A new report released by the nonpartisan, nonprofit Environmental Working Group (EWG) found potentially dangerous levels of toxic fluorinated chemicals known as PFAS in the water supply of several major cities across the U.S., including New Orleans.
The EWG tested 44 sites in 31 states between May and December of 2019. According to the report, New Orleans ranked eighth highest on the list for PFAS contamination in the water supply at 41.8 parts per trillion (ppt). Samples were analyzed by an independent laboratory using a modified version of testing methods used by the Environmental Protection agency.

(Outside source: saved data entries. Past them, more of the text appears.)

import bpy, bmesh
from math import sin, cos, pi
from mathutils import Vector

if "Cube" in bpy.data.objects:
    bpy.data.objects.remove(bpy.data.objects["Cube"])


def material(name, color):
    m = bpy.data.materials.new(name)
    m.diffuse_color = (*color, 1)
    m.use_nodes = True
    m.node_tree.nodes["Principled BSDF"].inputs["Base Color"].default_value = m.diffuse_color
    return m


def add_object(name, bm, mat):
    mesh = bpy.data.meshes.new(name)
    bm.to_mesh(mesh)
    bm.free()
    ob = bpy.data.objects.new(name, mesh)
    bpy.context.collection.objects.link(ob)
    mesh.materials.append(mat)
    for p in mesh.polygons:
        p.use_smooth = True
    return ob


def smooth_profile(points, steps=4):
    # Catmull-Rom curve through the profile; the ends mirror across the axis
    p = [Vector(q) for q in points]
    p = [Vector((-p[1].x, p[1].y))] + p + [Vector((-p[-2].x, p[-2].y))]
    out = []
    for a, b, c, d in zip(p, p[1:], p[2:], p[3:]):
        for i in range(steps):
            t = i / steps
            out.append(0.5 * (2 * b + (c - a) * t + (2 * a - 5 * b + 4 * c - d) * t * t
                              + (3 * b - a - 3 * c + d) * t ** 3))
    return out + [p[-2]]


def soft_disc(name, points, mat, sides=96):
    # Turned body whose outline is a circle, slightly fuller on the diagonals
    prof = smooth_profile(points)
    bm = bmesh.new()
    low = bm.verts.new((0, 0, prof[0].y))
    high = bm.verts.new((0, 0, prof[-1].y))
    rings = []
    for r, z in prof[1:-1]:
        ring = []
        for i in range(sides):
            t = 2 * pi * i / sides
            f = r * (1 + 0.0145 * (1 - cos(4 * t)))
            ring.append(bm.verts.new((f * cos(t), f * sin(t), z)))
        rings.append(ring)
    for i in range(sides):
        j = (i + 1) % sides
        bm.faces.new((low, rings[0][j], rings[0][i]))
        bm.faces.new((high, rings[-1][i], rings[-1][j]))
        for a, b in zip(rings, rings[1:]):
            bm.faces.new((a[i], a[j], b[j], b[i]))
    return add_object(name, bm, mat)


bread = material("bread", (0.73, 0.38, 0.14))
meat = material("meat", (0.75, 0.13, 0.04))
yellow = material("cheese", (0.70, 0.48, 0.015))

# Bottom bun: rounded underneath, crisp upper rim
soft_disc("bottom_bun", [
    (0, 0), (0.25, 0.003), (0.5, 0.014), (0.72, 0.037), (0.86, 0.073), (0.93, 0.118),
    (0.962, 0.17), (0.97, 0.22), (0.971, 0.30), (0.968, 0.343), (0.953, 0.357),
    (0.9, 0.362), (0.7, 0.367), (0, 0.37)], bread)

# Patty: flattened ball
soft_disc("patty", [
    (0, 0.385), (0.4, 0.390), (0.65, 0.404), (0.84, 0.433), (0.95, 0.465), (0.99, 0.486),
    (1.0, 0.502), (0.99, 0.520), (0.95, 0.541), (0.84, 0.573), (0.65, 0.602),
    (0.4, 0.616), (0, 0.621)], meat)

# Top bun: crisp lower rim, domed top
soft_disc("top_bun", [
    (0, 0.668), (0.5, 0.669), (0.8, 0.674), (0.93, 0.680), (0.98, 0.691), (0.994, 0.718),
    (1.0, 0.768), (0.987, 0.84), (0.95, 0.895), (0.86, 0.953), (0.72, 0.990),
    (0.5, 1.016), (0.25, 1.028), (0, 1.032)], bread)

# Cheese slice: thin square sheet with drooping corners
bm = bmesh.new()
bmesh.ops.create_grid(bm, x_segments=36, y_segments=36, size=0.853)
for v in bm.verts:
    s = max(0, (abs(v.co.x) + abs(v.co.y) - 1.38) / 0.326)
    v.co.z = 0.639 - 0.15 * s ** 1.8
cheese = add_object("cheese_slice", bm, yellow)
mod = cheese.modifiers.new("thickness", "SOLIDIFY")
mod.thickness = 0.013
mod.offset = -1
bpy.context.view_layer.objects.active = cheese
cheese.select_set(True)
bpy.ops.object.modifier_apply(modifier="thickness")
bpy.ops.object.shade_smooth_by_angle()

What Are PFAS?
PFAS – short for perfloroalkyl and polyfuoroalkyl – are considered to be “forever chemicals,” because they do not break down in the environment and build up within the human body and organs. They’re commonly used in nonstick cookware, paint, cleaning products, and various food packaging.
The EWG report states that the most common PFAS compounds are PFOA, formerly used to manufacture DuPont’s Teflon and PFOS, formerly used to create 3M’s Scotchgard. Although those chemicals are no longer used to manufacture these products, they remain in the environment and drinking water. PFOA was found in 30 of the EWG’s 44 samples, and PFOS was found in 34 samples, representing around a quarter of the total PFAS contamination found.
According to Dr. Tasha Stolber, PFAC chemicals can damage the immune system and decrease a body’s response to vaccines. Former National Institute of Environmental Health Sciences toxicologist Linda Birnbaum said in a 2019 interview that PFAS can cause an increased risk of cancer and heart disease.
How Much Is Too Much?
Opinions differ on how much PFAS contamination is too much. In 2016, the Environmental Protection Agency issued unenforceable advisory limiting PFOS and PFOA to 70 ppt. However, the Agency for Toxic Substances and Disease Registry (ATSDR – a division of the U.S. Department of Health and Human Services) recommends that the minimal risk level for PFOS and PFOA should be seven to 10 times lower than that. The EWG itself recommends keeping contamination below 1 ppt.
How Can You Protect Yourself?
While it can be difficult to completely avoid PFAS chemicals, buying a water filter can help. Reverse osmosis filters are considered to be the most effective at removing PFAS contaminants from drinking water. Drinking bottled water is also an option. However, the ATSDR notes that completely eliminating your exposure to PFAS is unlikely, as contamination remains in the environment.
Jenn Bentley is a freelance journalist and writer whose work has been featured in Yahoo News, Wander No More, Big Easy Magazine, and more. In 2019, she was given the title of “Most Fearless” by The Bayou Brief. Follow her on Twitter: @JennBentley_